Until late last year, the social video app TikTok used an extra layer of encryption to hide a tactic to track Android users via the MAC address of their device that violated Google’s policies and did not allow users to opt out, reports The Wall Street Journal. Users were also not informed about this form of tracking, according to its report.
The analysis found that this hidden tracking ended in November when the US review of the company called, after at least 15 months during which TikTok had collected the fixed identifier without the users’ knowledge.
A MAC address is a unique and fixed identifier assigned to an Internet-connected device ̵
TikTok seems to have exploited a known bug on Android to collect users’ MAC addresses that Google has not yet connected per WSJ.
A spokeswoman for TikTok did not deny the contents of her report, nor did she engage in specific issues we sent – including the purpose of this opt-out tracking. Instead, she sent the following statement, attributed to a spokesman, in which the company reiterates what has become a complaint that it has never provided US user data to the Chinese government:
Led by our Chief Information Security Officer (CISO) Roland Cloutier, who has decades of experience in law enforcement and the financial sector, we are committed to protecting the integrity and security of the TikTok community. We are constantly updating our app to keep up with evolving security challenges, and the current version of TikTok does not collect MAC addresses. We have never provided any TikTok user data to the Chinese government, nor would we do so if asked.
“We always encourage our users to download the latest version of TikTok,” the statement added.
With all eyes on TikTok, as the latest target of the Trump administration’s war on Chinese technology companies, scrutiny of the social video app’s handling of user data has inevitably emerged.
And while no popular social app platform has its hands clean when it comes to user tracking and ad targeting, TikTok is owned by China’s ByteDance means that its taste of surveillance capitalism has received the unwanted attention of the US president – who has threatened to ban the app if it does not sell its US operations to a US company within a few weeks.
Trump’s fixation on China technology is generally centered on the claim that technology companies pose a threat to national security in the West through access to Western networks and / or user data.
The US government can point to China’s security legislation on the Internet that requires companies to give the Chinese Communist Party access to user data – thus TikTok’s emphatic denial of sending data. But the existence of the law makes such claims difficult to hold.
TikTok’s problems with user data do not end either. Yesterday it was revealed that France’s security guard for data protection has been investigating TikTok since May after a user complaint.
CNIL’s concerns about how the app handled a user request to delete a video have since been broadened to include issues related to how openly it communicates with users, as well as user data transmissions outside the EU – which have become even more legally complex in recent weeks in the region.
Compliance with EU rules on data access rights for users and the processing of minor information are other areas of concern for the regulator.

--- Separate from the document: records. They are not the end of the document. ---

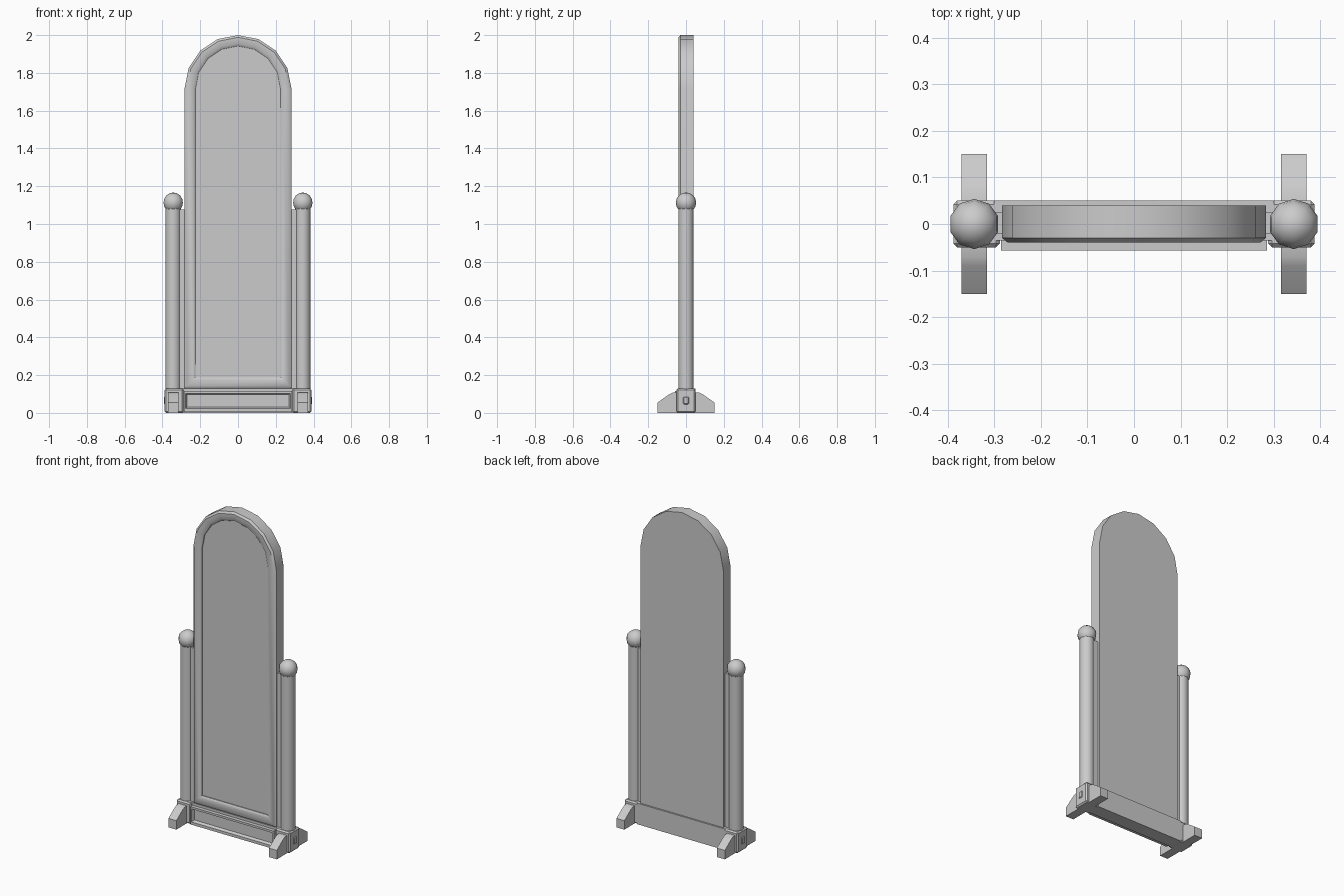
import bpy, bmesh, math

if "Cube" in bpy.data.objects:
    bpy.data.objects.remove(bpy.data.objects["Cube"])


def finish(name, bm, smooth=40):
    bmesh.ops.recalc_face_normals(bm, faces=bm.faces)
    me = bpy.data.meshes.new(name)
    bm.to_mesh(me)
    bm.free()
    ob = bpy.data.objects.new(name, me)
    bpy.context.collection.objects.link(ob)
    if smooth:
        bpy.ops.object.select_all(action='DESELECT')
        bpy.context.view_layer.objects.active = ob
        ob.select_set(True)
        bpy.ops.object.shade_smooth_by_angle(angle=math.radians(smooth))
    return ob


def box(name, x, y, z, bevel=0):
    bm = bmesh.new()
    bmesh.ops.create_cube(bm, size=1)
    for v in bm.verts:
        for i, (a, b) in enumerate((x, y, z)):
            v.co[i] = a if v.co[i] < 0 else b
    ob = finish(name, bm, 0)
    if bevel:
        m = ob.modifiers.new("edge", 'BEVEL')
        m.width, m.segments = bevel, 1
    return ob


def arch(inset, y):
    """Round-topped outline, inset from the outer edge of the frame."""
    r = 0.283 - inset
    pts = [(-r, y, 0.13 + inset), (r, y, 0.13 + inset)]
    for i in range(9):
        a = math.pi * i / 8
        pts.append((r * math.cos(a), y, 1.717 + r * math.sin(a)))
    return pts


def rings(name, loops, smooth=40):
    """Bridge a row of matching outlines and cap both ends."""
    bm = bmesh.new()
    vs = [[bm.verts.new(p) for p in loop] for loop in loops]
    n = len(loops[0])
    for a, b in zip(vs, vs[1:]):
        for i in range(n):
            j = (i + 1) % n
            bm.faces.new((a[i], a[j], b[j], b[i]))
    bm.faces.new(vs[0])
    bm.faces.new(vs[-1])
    return finish(name, bm, smooth)


def rect(x, z0, z1, y):
    return [(-x, y, z0), (x, y, z0), (x, y, z1), (-x, y, z1)]


# Arched frame with rounded face, solid back and shallow mirror recess
rings("mirror_frame", [arch(0, 0.04), arch(0, -0.03), arch(0.012, -0.04),
                       arch(0.045, -0.04), arch(0.058, -0.03), arch(0.058, -0.02)])
rings("mirror_glass", [arch(0.056, -0.018), arch(0.056, -0.024)], 0)

# Base board and recessed drawer front
box("base_board", (-0.30, 0.30), (-0.035, 0.05), (0.0, 0.13))
rings("drawer_front", [rect(0.285, 0.005, 0.115, -0.03), rect(0.285, 0.005, 0.115, -0.057),
                       rect(0.277, 0.022, 0.102, -0.057), rect(0.27, 0.03, 0.098, -0.04)], 0)

for s, side in ((-1, "left"), (1, "right")):
    cx = 0.343 * s

    def span(a, b):
        return tuple(sorted((a * s, b * s)))

    # Plinth block, with a small cap on its outer side
    box(side + "_plinth", span(0.288, 0.388), (-0.05, 0.05), (0, 0.13), 0.008)
    box(side + "_plinth_button", span(0.38, 0.393), (-0.015, 0.015), (0.045, 0.085), 0.004)

    # Upright post
    bm = bmesh.new()
    bmesh.ops.create_cone(bm, cap_ends=True, segments=16, radius1=0.041, radius2=0.041, depth=0.98)
    bmesh.ops.translate(bm, verts=bm.verts, vec=(cx, 0, 0.61))
    finish(side + "_post", bm)

    # Ball finial
    bm = bmesh.new()
    bmesh.ops.create_uvsphere(bm, u_segments=10, v_segments=8, radius=0.054)
    bmesh.ops.translate(bm, verts=bm.verts, vec=(cx, 0, 1.113))
    finish(side + "_finial", bm, 60)

    # Strip joining post and frame
    box(side + "_hinge_strip", span(0.275, 0.32), (-0.022, 0.025), (0.12, 1.078))

    # Front and back feet
    for d, end in ((-1, "front"), (1, "back")):
        prof = [(0.03, 0), (0.15, 0), (0.15, 0.055), (0.09, 0.098), (0.07, 0.108), (0.03, 0.11)]
        rings(f"{side}_{end}_foot", [[(cx + o, d * y, z) for y, z in prof] for o in (-0.027, 0.027)])
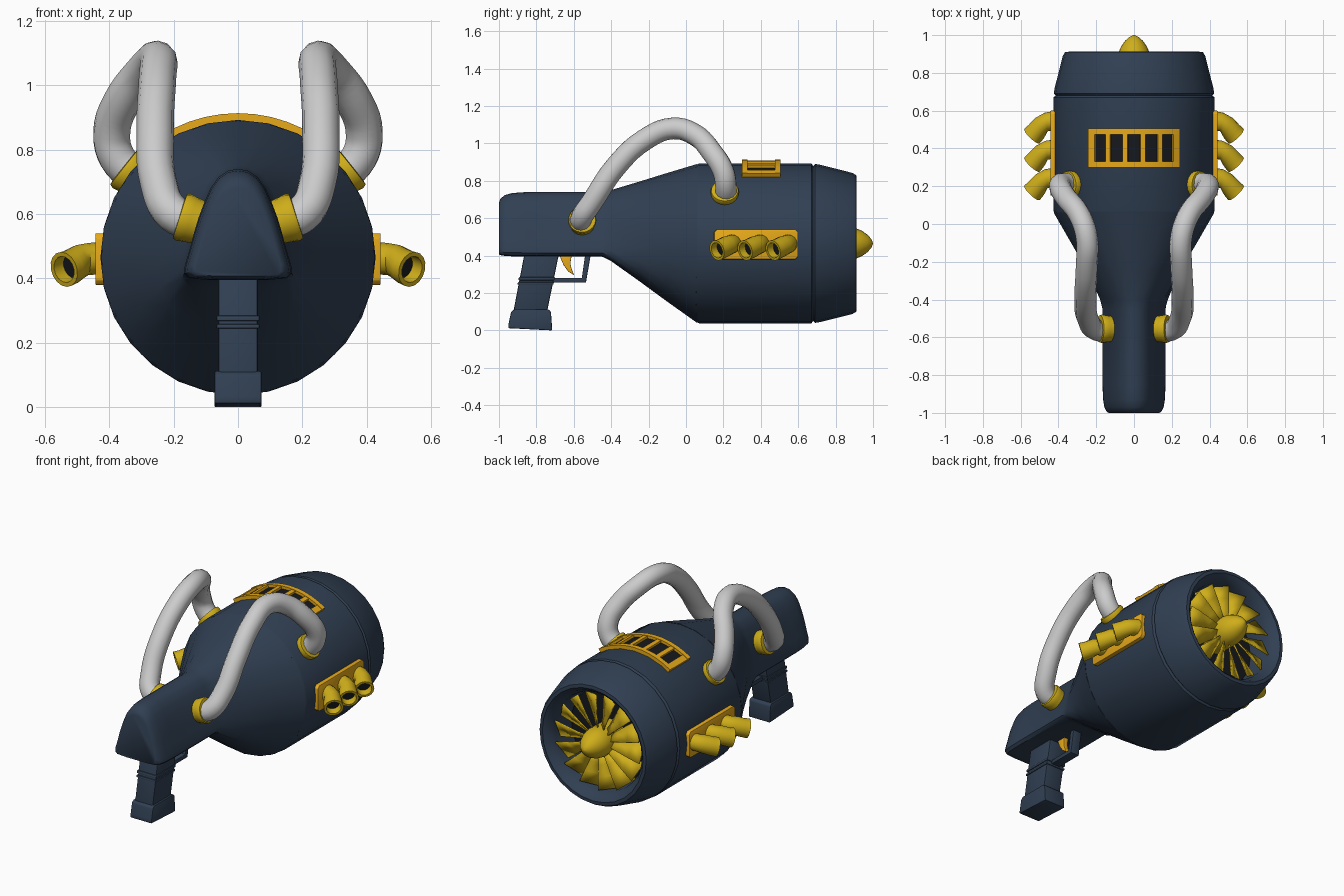
import bpy, bmesh
from math import sin, cos, pi, radians
from mathutils import Vector

if "Cube" in bpy.data.objects:
    bpy.data.objects.remove(bpy.data.objects["Cube"])


def material(name, rgb):
    m = bpy.data.materials.new(name)
    m.diffuse_color = (*rgb, 1)
    m.use_nodes = True
    m.node_tree.nodes["Principled BSDF"].inputs["Base Color"].default_value = m.diffuse_color
    return m


NAVY = material("navy", (0.03, 0.05, 0.085))
YELLOW = material("yellow", (0.62, 0.42, 0.01))
AMBER = material("amber", (0.8, 0.4, 0.01))
DARK = material("dark", (0.008, 0.009, 0.012))
CZ = 0.465  # height of the barrel axis


def make(name, verts, faces, mat, bevel=0.0, angle=35):
    me = bpy.data.meshes.new(name)
    me.from_pydata([tuple(v) for v in verts], [], faces)
    bm = bmesh.new()
    bm.from_mesh(me)
    bmesh.ops.recalc_face_normals(bm, faces=bm.faces)
    if bevel:
        bmesh.ops.bevel(bm, geom=bm.edges[:], offset=bevel, segments=2,
                        profile=0.5, affect='EDGES')
    for f in bm.faces:
        f.smooth = True
    bm.to_mesh(me)
    bm.free()
    me.set_sharp_from_angle(angle=radians(angle))
    me.materials.append(mat)
    ob = bpy.data.objects.new(name, me)
    bpy.context.collection.objects.link(ob)
    return ob


def loft(name, rings, mat, angle=35):
    n = len(rings[0])
    faces = [(k*n + i, k*n + (i+1) % n, (k+1)*n + (i+1) % n, (k+1)*n + i)
             for k in range(len(rings)-1) for i in range(n)]
    last = (len(rings)-1)*n
    faces += [tuple(range(n)), tuple(range(last, last+n))]
    return make(name, [v for r in rings for v in r], faces, mat, 0, angle)


def ring(centre, axis, r, n):
    q = Vector(axis).to_track_quat('Z', 'Y')
    return [Vector(centre) + q @ Vector((r*cos(2*pi*i/n), r*sin(2*pi*i/n), 0))
            for i in range(n)]


def turned(name, base, axis, profile, mat, n=24, angle=35):
    a = Vector(axis).normalized()
    return loft(name, [ring(Vector(base) + a*t, a, r, n) for t, r in profile], mat, angle)


def prism(name, pts, x0, x1, mat, bevel=0.0):
    n = len(pts)
    verts = [(x, y, z) for x in (x0, x1) for y, z in pts]
    faces = [tuple(range(n)), tuple(range(n, 2*n))]
    faces += [(i, (i+1) % n, n + (i+1) % n, n+i) for i in range(n)]
    return make(name, verts, faces, mat, bevel)


def arc_box(name, a0, a1, y0, y1, r0, r1, mat, steps=1):
    # box bent around the barrel axis, angles in degrees from the top
    rings = []
    for k in range(steps+1):
        a = radians(a0 + (a1-a0)*k/steps)
        rings.append([(r*sin(a), y, CZ + r*cos(a))
                      for r, y in ((r0, y0), (r1, y0), (r1, y1), (r0, y1))])
    return loft(name, rings, mat)


# Barrel with groove, tapered intake ring and hollow mouth
turned("barrel", (0, 0, CZ), (0, 1, 0),
       [(0.05, 0.40), (0.055, 0.42), (0.07, 0.427), (0.67, 0.427), (0.68, 0.415),
        (0.69, 0.425), (0.72, 0.42), (0.89, 0.377), (0.91, 0.365), (0.912, 0.345),
        (0.895, 0.325), (0.85, 0.30), (0.70, 0.29)], NAVY, 28)
turned("intake_back", (0, 0, CZ), (0, 1, 0), [(0.702, 0.285), (0.712, 0.285)], DARK, 28)

# Rear housing: arched section blending into the round barrel
half = [(0, .74), (.03, .735), (.06, .715), (.085, .68), (.105, .635), (.122, .59),
        (.137, .54), (.15, .49), (.165, .44), (.167, .415), (.152, .40), (.08, .395), (0, .395)]
circ = [(0.425*sin(pi*i/12), CZ + 0.425*cos(pi*i/12)) for i in range(13)]


def section(y, s, t):
    h = []
    for (bx, bz), (cx, cz) in zip(half, circ):
        bx, bz = bx*s, 0.395 + (bz-0.395)*s + (1-s)*0.06
        h.append((bx + (cx-bx)*t, bz + (cz-bz)*t))
    pts = h + [(-x, z) for x, z in h[-2:0:-1]]
    return [(x, y, z) for x, z in pts]


loft("rear_housing", [section(*a) for a in
     [(-1, .80, 0), (-.993, .87, 0), (-.97, .94, 0), (-.93, .98, 0), (-.85, 1, 0),
      (-.45, 1, 0), (-.40, 1, .07), (-.25, 1, .37), (-.1, 1, .68), (.06, 1, 1)]], NAVY, 40)

# Fan: spinner and pitched blades
turned("fan_spinner", (0, 0, CZ), (0, 1, 0),
       [(0.71, .085), (0.87, .09), (0.905, .083), (0.94, .068), (0.97, .047),
        (0.99, .025), (1.0, .003)], YELLOW, 20, 60)
BLADES = 14
verts, faces = [], []
for b in range(BLADES):
    a = 2*pi*b/BLADES
    rad, tan = Vector((cos(a), 0, sin(a))), Vector((-sin(a), 0, cos(a)))
    base = len(verts)
    for r, w, p in ((.07, .022, 50), (.14, .036, 40), (.21, .050, 32), (.288, .064, 26)):
        for s in (-1, 1):
            verts.append(Vector((0, .84, CZ)) + rad*r
                         + (tan*cos(radians(p)) + Vector((0, sin(radians(p)), 0)))*w*s)
    faces += [(base+2*k, base+2*k+1, base+2*k+3, base+2*k+2) for k in range(3)]
fan = make("fan_blades", verts, faces, YELLOW)
sol = fan.modifiers.new("thickness", 'SOLIDIFY')
sol.thickness, sol.offset = 0.008, 0

# Top vent: curved frame with slats over a dark opening
arc_box("vent_opening", -31, 31, .31, .49, .41, .431, DARK, 10)
for y0, y1, nm in ((.30, .33, "vent_rail_rear"), (.475, .505, "vent_rail_fore")):
    arc_box(nm, -33, 33, y0, y1, .41, .448, AMBER, 10)
for i in range(6):
    a = -30.5 + 61*i/5
    w = 2.5 if i in (0, 5) else 1.7
    arc_box("vent_slat", a-w, a+w, .32, .485, .41, .445, AMBER)

# Mirrored parts: exhaust plates, exhaust pipes, hoses, collars
hose = [(.13, -.56, .575), (.20, -.56, .60), (.245, -.50, .69), (.257, -.38, .87),
        (.25, -.22, 1.02), (.25, -.07, 1.08), (.29, .05, 1.045), (.36, .14, .95),
        (.392, .20, .85), (.375, .213, .775), (.31, .21, .71)]
for s, side in ((1, "right"), (-1, "left")):
    prism("exhaust_plate_" + side,
          [(.165, .38), (.585, .38), (.60, .395), (.60, .525), (.585, .54),
           (.165, .54), (.15, .525), (.15, .395)], s*.38, s*.443, AMBER, 0.004)
    for y in (.165, .315, .465):
        d0, d1 = Vector((s, -.15, 0)), Vector((s*.68, -.72, -.25)).normalized()
        dm = (d0 + d1*1.2).normalized()
        end = Vector((s*.540, y, .428))
        rings = [ring((s*.41, y+.085, .465), d0, .05, 16),
                 ring((s*.465, y+.075, .46), d0, .05, 16),
                 ring((s*.495, y+.05, .45), dm, .054, 16),
                 ring(end - d1*.03, d1, .054, 16), ring(end, d1, .056, 16),
                 ring(end, d1, .042, 16), ring(end - d1*.045, d1, .04, 16)]
        loft("exhaust_pipe_" + side, rings, YELLOW)
        turned("exhaust_bore_" + side, end - d1*.044, d1, [(0, .038), (.004, .038)], DARK, 16)

    cu = bpy.data.curves.new("hose_" + side, 'CURVE')
    cu.dimensions = '3D'
    cu.bevel_depth, cu.bevel_resolution, cu.resolution_u = .058, 4, 5
    cu.use_fill_caps = True
    sp = cu.splines.new('BEZIER')
    sp.bezier_points.add(len(hose)-1)
    for p, (x, y, z) in zip(sp.bezier_points, hose):
        p.co = (s*x, y, z)
        p.handle_left_type = p.handle_right_type = 'AUTO'
    bpy.context.collection.objects.link(bpy.data.objects.new("hose_" + side, cu))

    collar = [(-.05, .066), (.0, .072), (.022, .076), (.034, .072), (.036, .056)]
    turned("hose_collar_rear_" + side, (s*.148, -.555, .583), (s*.93, 0, .3), collar, YELLOW, 20)
    turned("hose_collar_fore_" + side, (s*.325, .207, .727), (s*.78, 0, .62), collar, YELLOW, 20)

# Pistol grip with a groove band and a base block
prism("grip", [(-.86, .43), (-.675, .43), (-.745, .09), (-.925, .09)], -.062, .062, NAVY, .008)
prism("grip_band_upper", [(-.893, .285), (-.70, .285), (-.704, .268), (-.897, .268)],
      -.067, .067, NAVY, .004)
prism("grip_band_lower", [(-.899, .258), (-.706, .258), (-.709, .245), (-.902, .245)],
      -.067, .067, NAVY, .004)
prism("grip_base", [(-.935, .10), (-.92, .112), (-.735, .112), (-.722, .10),
                    (-.715, 0), (-.95, .012), (-.95, .03)], -.073, .073, NAVY, .005)

# Trigger guard and curved trigger
prism("trigger_guard", [(-.73, .28), (-.557, .28), (-.54, .40), (-.51, .40),
                        (-.535, .255), (-.73, .255)], -.03, .03, NAVY, .003)
prism("trigger", [(-.68, .41), (-.655, .35), (-.63, .315), (-.598, .295), (-.612, .33),
                  (-.618, .36), (-.61, .41)], -.015, .015, AMBER, .003)
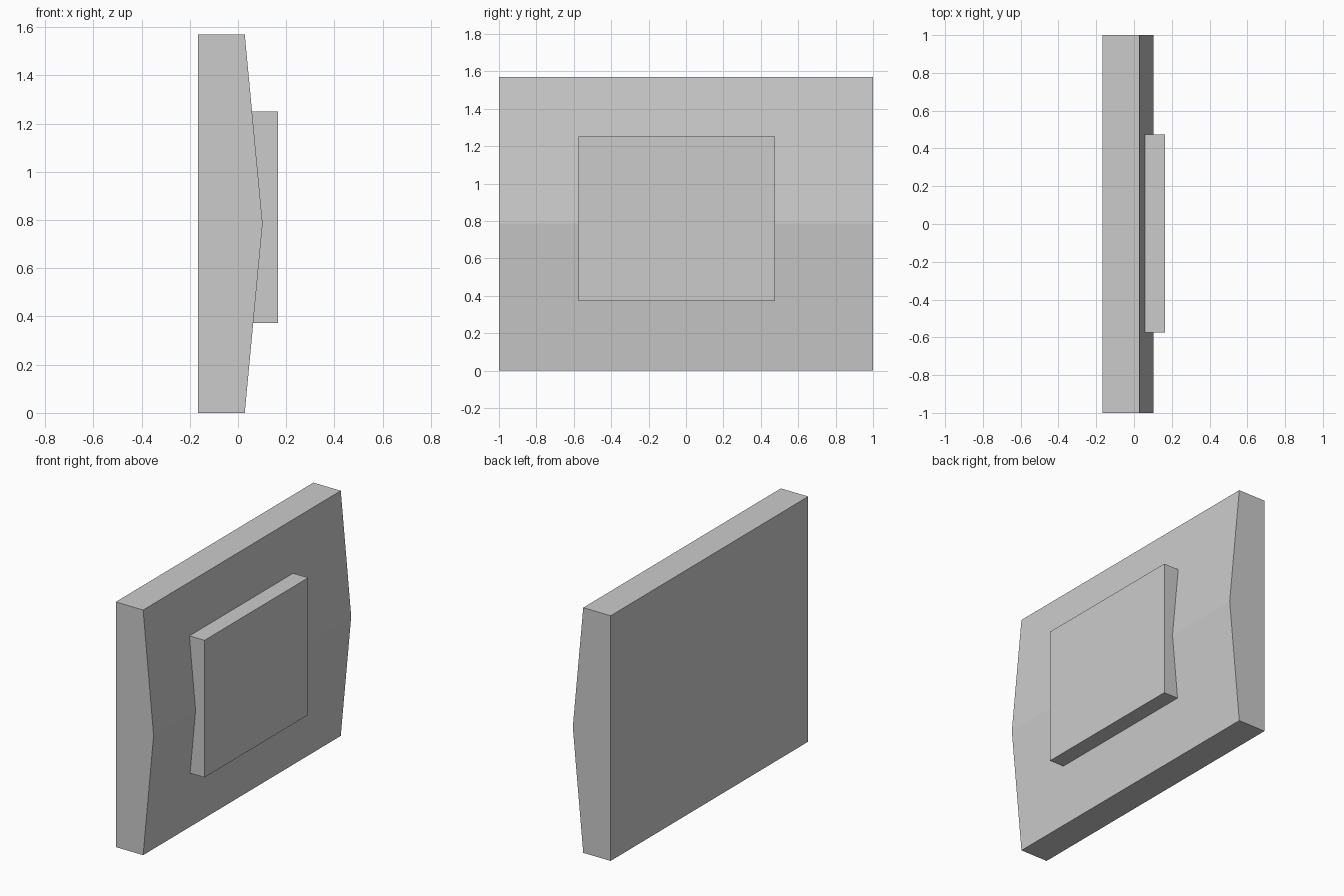
import bpy, bmesh

if "Cube" in bpy.data.objects:
    bpy.data.objects.remove(bpy.data.objects["Cube"])


def extrude_profile(name, profile, y0, y1):
    """Extrude a closed x-z profile along y."""
    bm = bmesh.new()
    face = bm.faces.new([bm.verts.new((x, y0, z)) for x, z in profile])
    out = bmesh.ops.extrude_face_region(bm, geom=[face])
    verts = [v for v in out["geom"] if isinstance(v, bmesh.types.BMVert)]
    bmesh.ops.translate(bm, verts=verts, vec=(0, y1 - y0, 0))
    bmesh.ops.recalc_face_normals(bm, faces=bm.faces)
    mesh = bpy.data.meshes.new(name)
    bm.to_mesh(mesh)
    bm.free()
    obj = bpy.data.objects.new(name, mesh)
    bpy.context.collection.objects.link(obj)
    return obj


BACK, EDGE, RIDGE, FRONT = -0.166, 0.028, 0.102, 0.165
HEIGHT = 1.57

# Slab with a flat back and a front that swells to a ridge at mid height
extrude_profile("slab", [(BACK, 0), (EDGE, 0), (RIDGE, HEIGHT / 2),
                         (EDGE, HEIGHT), (BACK, HEIGHT)], -1, 1)

# Raised panel, its back seated slightly inside the slab
panel = extrude_profile("raised_panel", [(0.03, 0.372), (FRONT, 0.372),
                                         (FRONT, 1.25), (0.03, 1.25)],
                        -0.575, 0.475)

# Fine seam across the panel's top and bottom edges
bm = bmesh.new()
bm.from_mesh(panel.data)
bmesh.ops.bisect_plane(bm, geom=bm.verts[:] + bm.edges[:] + bm.faces[:],
                       plane_co=(0, 0.125, 0), plane_no=(0, 1, 0))
seam = [e for e in bm.edges
        if all(abs(v.co.y - 0.125) < 1e-4 for v in e.verts)
        and abs(e.verts[0].co.z - e.verts[1].co.z) < 1e-4]
bmesh.ops.split_edges(bm, edges=seam)
bm.to_mesh(panel.data)
bm.free()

According to EU law, all fixed identifiers (eg a MAC address) are treated as personal data – which means that they fall under the block’s GDPR data protection framework, which sets strict conditions for how such data can be processed, including requirements for companies to have a legal basis for collecting it in the first place.
If TikTok hid its tracking of MAC addresses from users, it’s hard to imagine what legal basis it might require – consent would certainly not be possible. The penalties for violating the GDPR can be significant (France’s CNIL released Google with a $ 57 million fine last year under the same framework, for example).
The WSJ’s report states that the FTC has said that MAC addresses are considered personally identifiable information under the protection of children’s privacy – which means that the app can also meet a regulatory probe on that front to add to its pile of US problems.
Senator Josh Hawley (R., Mo.) presented the WSJ’s results, told the newspaper that Google should remove TikTok’s app from its store. “If Google tells users that they will not be tracked without their consent and knowingly allows apps like TikTok to break their rules by collecting persistent identifiers, possibly in violation of our children’s privacy laws, they have some explanations to make,” he said. .
We have contacted Google for comments.